A recent study, however, has finally confirmed that all dogs are descended from wolves that lived in the Middle East. Researchers looked at the genetic code from more than 900 dogs from 85 breeds, and compared that with the DNA of 200 wild gray wolves, including wolves from North America, Europe, the Middle East and East Asia. In total, they analyzed more than 48,000 genetic markers.
What the DNA tests confirmed was that dogs share a high degree of genetic similarity with Middle Eastern gray wolves. In contrast, no DNA evidence was found of coyotes or jackals in the dog family tree.
From a genetic point of view, a wolf is therefore a wild dog, a fellow member of the scientific family Canidae. The Canidae family includes domestic dogs, as well as other dog-like wild animals such as wolves, foxes, coyotes and jackals.
According to scientists, a wild wolf is genetically little more distant from a domesticated dog than a wild mustang is from a race horse. The sheer variety of domestic dogs – some of which are very un-wolflike in appearance and habit – is due to selective breeding.
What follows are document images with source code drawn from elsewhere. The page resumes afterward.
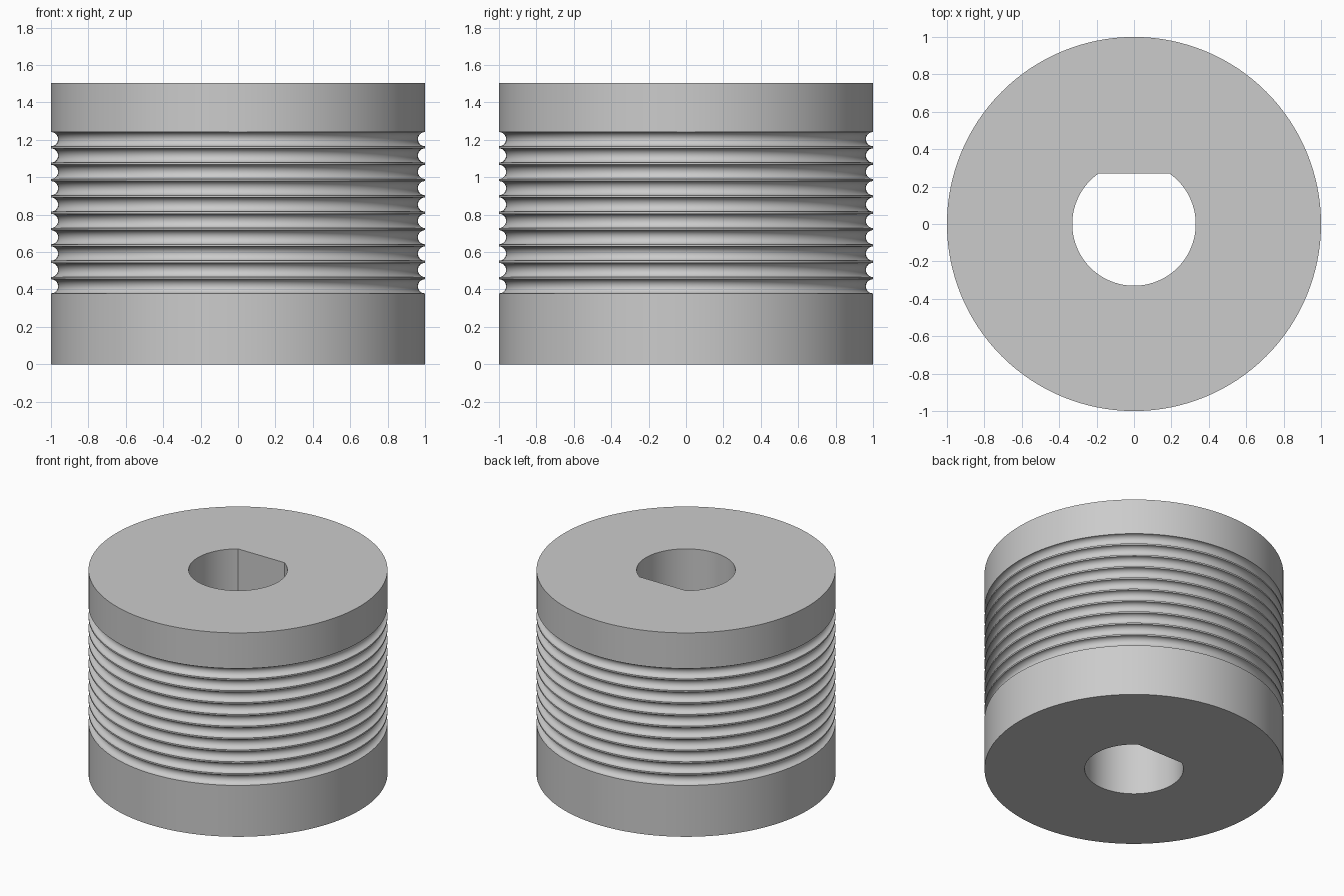
import bpy, bmesh
from math import sin, cos, pi, tan, asin, radians

cube = bpy.data.objects.get("Cube")
if cube:
    bpy.data.objects.remove(cube)

HEIGHT, RADIUS = 1.505, 1.0
BORE, FLAT = 0.33, 0.27
GROOVES, FIRST, PITCH, GROOVE_R = 10, 0.417, 0.0874, 0.038
SIDES, STEPS = 128, 12

# Grey metal
grey = bpy.data.materials.new("grey_metal")
grey.use_nodes = True
colour = (0.6, 0.6, 0.6, 1)
grey.diffuse_color = colour
grey.node_tree.nodes["Principled BSDF"].inputs["Base Color"].default_value = colour

# Angles around the axis, with the two corners of the bore flat included
corner = asin(FLAT / BORE)
angles = sorted([2 * pi * i / SIDES for i in range(SIDES)] + [corner, pi - corner])

# Outer profile: plain collar, row of round grooves, plain collar
profile = [(RADIUS, 0)]
for g in range(GROOVES):
    for s in range(STEPS + 1):
        t = pi * s / STEPS
        profile.append((RADIUS - GROOVE_R * sin(t), FIRST + g * PITCH - GROOVE_R * cos(t)))
profile.append((RADIUS, HEIGHT))


def bore_point(a):
    """Point on the D-shaped bore at angle a."""
    if BORE * sin(a) > FLAT:
        return FLAT / tan(a), FLAT
    return BORE * cos(a), BORE * sin(a)


bm = bmesh.new()
loops = [[bm.verts.new((r * cos(a), r * sin(a), z)) for a in angles] for r, z in profile]
for z in (HEIGHT, 0):
    loops.append([bm.verts.new((*bore_point(a), z)) for a in angles])

# Join each loop to the next, closing through the bore
for lower, upper in zip(loops, loops[1:] + loops[:1]):
    for i in range(len(angles)):
        j = (i + 1) % len(angles)
        bm.faces.new((lower[i], lower[j], upper[j], upper[i]))
bmesh.ops.recalc_face_normals(bm, faces=bm.faces)

mesh = bpy.data.meshes.new("grooved_drum")
bm.to_mesh(mesh)
bm.free()
mesh.materials.append(grey)
drum = bpy.data.objects.new("grooved_drum", mesh)
bpy.context.collection.objects.link(drum)

# Smooth round walls, keep rims and bore corners crisp
bpy.ops.object.select_all(action="DESELECT")
drum.select_set(True)
bpy.context.view_layer.objects.active = drum
bpy.ops.object.shade_smooth_by_angle(angle=radians(30))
And athough some breeds have a DNA pedigree that goes back thousands of years, 80 percent of dog breeds have evolved in the last few hundred years.
However, while dogs and wolves are in the genus Canis, the various species of foxes belong to other genera.
Thus dogs and wolves can interbreed and produce fertile offspring – dogs can also interbreed with other members of the genus Canis, such as coyotes and jackals – but neither dogs nor wolves can interbreed with foxes. The fox genera split off from other canids millions of years ago, and are too different for interbreeding to take place.
So how did wild wolves wind up as the tame dog that curls up at your feet when you watch TV? Researchers speculate that early humans domesticated wild wolves because they found that they made useful companions and work animals.
Evidence shows that primitive humans and wolves lived near each other, and they doubtless benefited from this relationship – the wolf packs would have got some of their food from carcasses left behind by the human hunters, and over time would have become natural watchdogs, alerting humans to the presence of larger predators.
It is also possible that early humans could have raided wolf dens, captured wolf pups, and raised some themselves. Once they started feeding the young animals, they would have been likely to stay with the humans.
Dogs are often called man’s best friend – at some basic level we like dogs and they like us – and now there’s evidence. Whether with wild wolves or domesticated dogs, this relationship has been going strong for over 13,000 years.
Guest post by: Dr. Linda Kennedy MS SLP ND: Is an accomplished author and researcher. Although a lifetime Naturopath specializing in the treatment of people, she applies the same clinical principles to her pets and passion, theEuropean Doberman. A breeder of quality verses quantity, her Doberman puppies are available only occasionally.